- How to complete this task: Copy out each line of the data below in which "ball" appears.

- Entries supplied:

────────────────────────────────────────

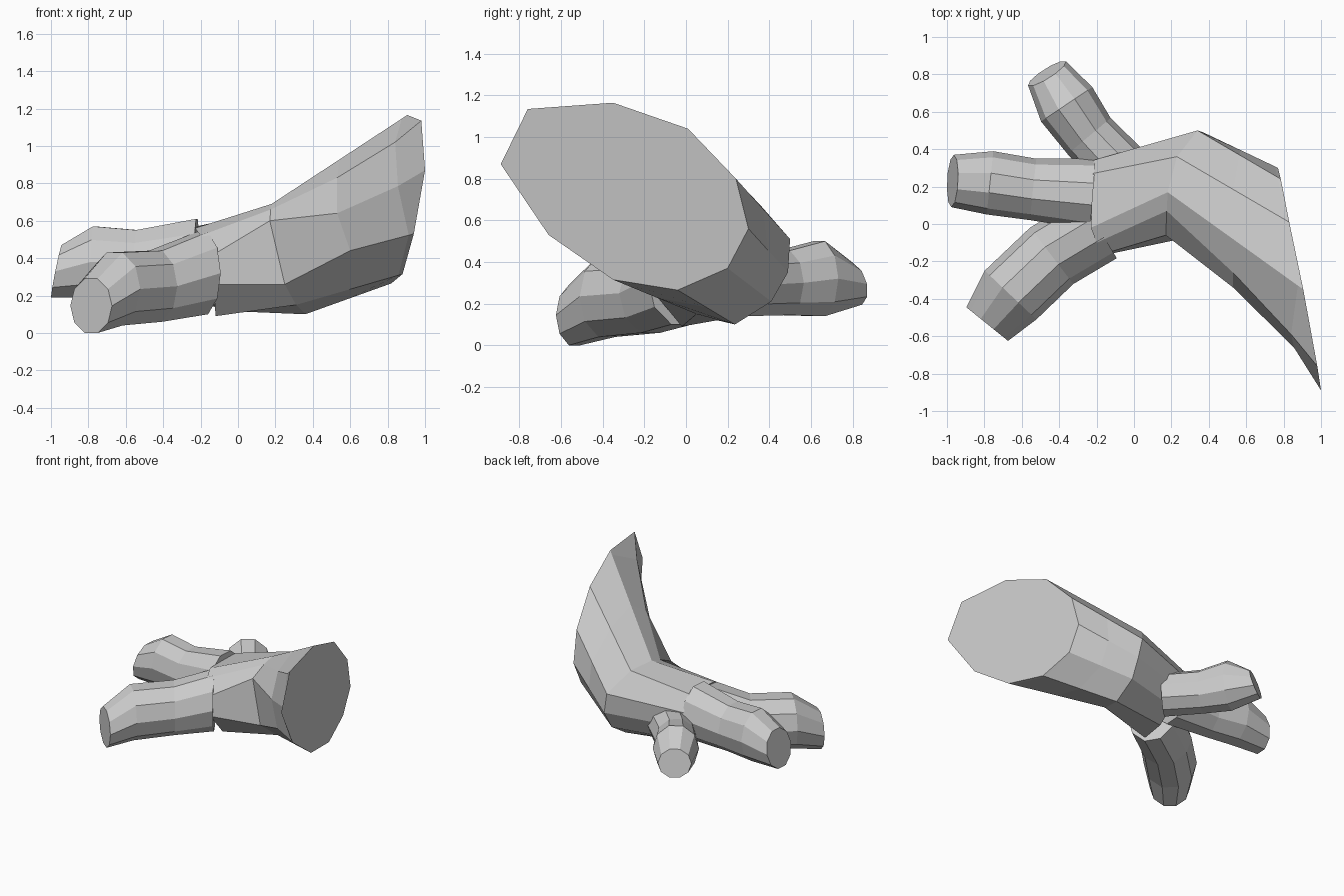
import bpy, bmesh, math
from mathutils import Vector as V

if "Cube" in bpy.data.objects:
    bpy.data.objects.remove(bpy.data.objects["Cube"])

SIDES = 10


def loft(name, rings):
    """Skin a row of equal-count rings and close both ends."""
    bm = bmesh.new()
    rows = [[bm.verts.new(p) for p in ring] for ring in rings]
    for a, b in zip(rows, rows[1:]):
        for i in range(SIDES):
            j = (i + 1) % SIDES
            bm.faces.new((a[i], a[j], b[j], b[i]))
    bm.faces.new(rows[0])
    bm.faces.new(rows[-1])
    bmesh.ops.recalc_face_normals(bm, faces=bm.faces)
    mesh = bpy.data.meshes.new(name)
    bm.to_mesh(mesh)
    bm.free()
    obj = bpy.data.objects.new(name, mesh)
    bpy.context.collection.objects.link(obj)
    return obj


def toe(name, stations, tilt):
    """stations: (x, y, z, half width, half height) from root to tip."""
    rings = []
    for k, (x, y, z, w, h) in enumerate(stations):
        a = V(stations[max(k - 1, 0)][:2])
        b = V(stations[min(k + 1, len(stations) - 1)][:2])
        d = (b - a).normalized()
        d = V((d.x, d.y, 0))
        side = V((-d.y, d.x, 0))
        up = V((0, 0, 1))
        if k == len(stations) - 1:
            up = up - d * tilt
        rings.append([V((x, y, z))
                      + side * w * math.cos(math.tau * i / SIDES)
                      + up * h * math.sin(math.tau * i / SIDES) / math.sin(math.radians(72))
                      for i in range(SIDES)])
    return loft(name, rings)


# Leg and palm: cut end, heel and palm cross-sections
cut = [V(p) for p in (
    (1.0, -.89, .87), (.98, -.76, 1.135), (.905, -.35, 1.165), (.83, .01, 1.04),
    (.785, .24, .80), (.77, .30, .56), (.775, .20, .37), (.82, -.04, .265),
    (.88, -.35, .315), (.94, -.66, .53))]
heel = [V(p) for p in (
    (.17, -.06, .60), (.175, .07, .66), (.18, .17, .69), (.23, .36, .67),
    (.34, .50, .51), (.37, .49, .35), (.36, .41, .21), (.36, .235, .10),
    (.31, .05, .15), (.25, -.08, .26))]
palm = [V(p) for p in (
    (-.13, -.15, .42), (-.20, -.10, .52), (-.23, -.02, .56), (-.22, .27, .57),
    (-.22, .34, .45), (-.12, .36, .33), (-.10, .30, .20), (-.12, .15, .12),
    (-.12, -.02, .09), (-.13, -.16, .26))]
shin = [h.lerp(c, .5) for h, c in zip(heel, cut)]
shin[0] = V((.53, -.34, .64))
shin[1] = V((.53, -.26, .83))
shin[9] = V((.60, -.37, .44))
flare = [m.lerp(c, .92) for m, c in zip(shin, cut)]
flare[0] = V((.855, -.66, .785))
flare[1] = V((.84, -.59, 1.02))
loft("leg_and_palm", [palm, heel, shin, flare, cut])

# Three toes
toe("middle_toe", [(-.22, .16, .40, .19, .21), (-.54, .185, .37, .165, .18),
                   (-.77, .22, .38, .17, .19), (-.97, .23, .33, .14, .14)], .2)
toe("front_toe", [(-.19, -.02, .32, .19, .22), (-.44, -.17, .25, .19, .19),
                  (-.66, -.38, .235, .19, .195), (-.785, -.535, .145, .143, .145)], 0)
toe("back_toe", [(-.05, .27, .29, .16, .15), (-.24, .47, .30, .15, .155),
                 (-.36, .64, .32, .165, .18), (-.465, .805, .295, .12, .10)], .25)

────────────────────────────────────────

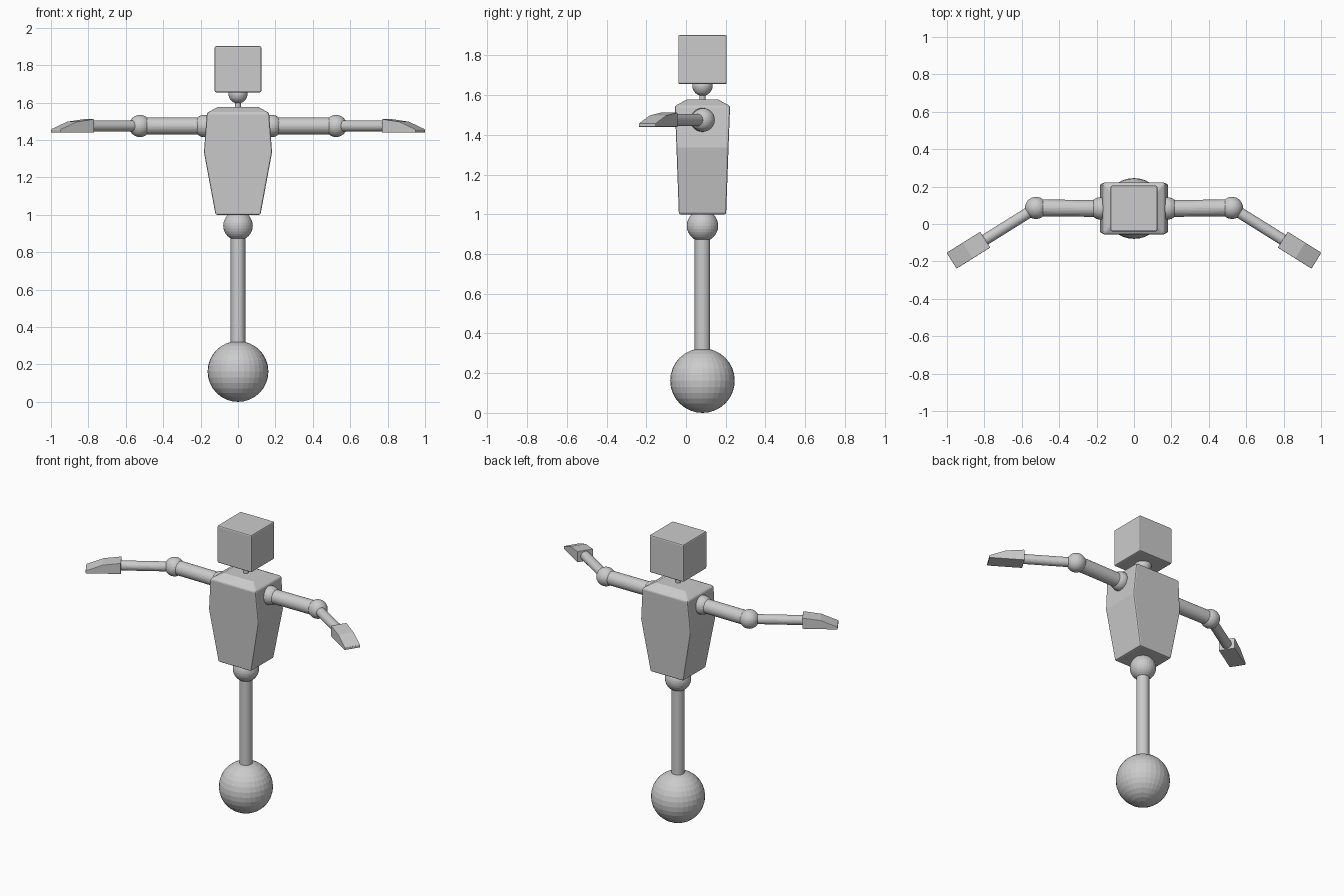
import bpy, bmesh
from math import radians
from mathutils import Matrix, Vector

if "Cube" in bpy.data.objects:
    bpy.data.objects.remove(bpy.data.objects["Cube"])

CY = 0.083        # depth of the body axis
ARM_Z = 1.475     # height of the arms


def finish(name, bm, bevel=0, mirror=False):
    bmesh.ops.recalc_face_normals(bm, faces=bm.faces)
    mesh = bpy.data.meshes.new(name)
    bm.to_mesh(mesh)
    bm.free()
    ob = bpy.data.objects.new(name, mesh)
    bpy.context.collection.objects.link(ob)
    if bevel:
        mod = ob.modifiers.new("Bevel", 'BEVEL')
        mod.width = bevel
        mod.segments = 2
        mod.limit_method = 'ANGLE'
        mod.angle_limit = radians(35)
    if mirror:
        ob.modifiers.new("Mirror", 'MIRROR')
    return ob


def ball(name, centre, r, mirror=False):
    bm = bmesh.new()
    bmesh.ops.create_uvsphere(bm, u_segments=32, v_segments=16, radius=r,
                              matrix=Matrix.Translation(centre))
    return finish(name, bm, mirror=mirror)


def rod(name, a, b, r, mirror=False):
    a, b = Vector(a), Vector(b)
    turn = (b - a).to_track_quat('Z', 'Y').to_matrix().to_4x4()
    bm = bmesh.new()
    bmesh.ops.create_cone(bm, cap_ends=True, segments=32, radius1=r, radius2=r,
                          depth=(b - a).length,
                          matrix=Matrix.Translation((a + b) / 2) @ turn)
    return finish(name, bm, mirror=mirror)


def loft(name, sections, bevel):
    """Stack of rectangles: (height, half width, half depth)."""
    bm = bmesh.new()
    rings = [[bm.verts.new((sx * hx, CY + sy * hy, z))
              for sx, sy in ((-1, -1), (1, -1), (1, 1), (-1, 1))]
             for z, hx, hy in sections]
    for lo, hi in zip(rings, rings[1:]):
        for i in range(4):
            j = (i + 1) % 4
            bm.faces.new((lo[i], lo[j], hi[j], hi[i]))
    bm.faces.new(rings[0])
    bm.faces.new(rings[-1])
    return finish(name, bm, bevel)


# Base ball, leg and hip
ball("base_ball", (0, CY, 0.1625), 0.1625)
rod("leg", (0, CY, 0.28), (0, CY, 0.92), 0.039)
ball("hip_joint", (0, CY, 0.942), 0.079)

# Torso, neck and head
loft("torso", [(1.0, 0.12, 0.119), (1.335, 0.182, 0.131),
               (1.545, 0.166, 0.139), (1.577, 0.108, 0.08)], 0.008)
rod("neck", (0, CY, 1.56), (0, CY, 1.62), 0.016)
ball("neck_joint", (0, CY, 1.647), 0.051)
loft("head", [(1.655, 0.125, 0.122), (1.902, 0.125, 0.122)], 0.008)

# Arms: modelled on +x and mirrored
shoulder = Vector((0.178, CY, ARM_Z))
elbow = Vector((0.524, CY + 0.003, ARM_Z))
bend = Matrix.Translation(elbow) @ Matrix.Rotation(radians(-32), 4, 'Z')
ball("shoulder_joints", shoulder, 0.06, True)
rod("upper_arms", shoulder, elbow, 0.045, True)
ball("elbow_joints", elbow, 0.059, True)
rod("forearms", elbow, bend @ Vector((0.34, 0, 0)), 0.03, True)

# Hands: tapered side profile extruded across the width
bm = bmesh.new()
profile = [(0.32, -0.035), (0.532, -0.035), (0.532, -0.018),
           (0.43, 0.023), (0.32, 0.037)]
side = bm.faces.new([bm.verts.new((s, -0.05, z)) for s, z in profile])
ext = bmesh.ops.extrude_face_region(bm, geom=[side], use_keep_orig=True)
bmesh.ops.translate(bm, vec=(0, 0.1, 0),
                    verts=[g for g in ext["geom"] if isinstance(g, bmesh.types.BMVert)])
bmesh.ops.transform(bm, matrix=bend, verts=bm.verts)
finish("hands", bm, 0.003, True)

────────────────────────────────────────

- Solution below:
def ball(name, centre, r, mirror=False):
# Base ball, leg and hip
ball("base_ball", (0, CY, 0.1625), 0.1625)
ball("hip_joint", (0, CY, 0.942), 0.079)
ball("neck_joint", (0, CY, 1.647), 0.051)
ball("shoulder_joints", shoulder, 0.06, True)
ball("elbow_joints", elbow, 0.059, True)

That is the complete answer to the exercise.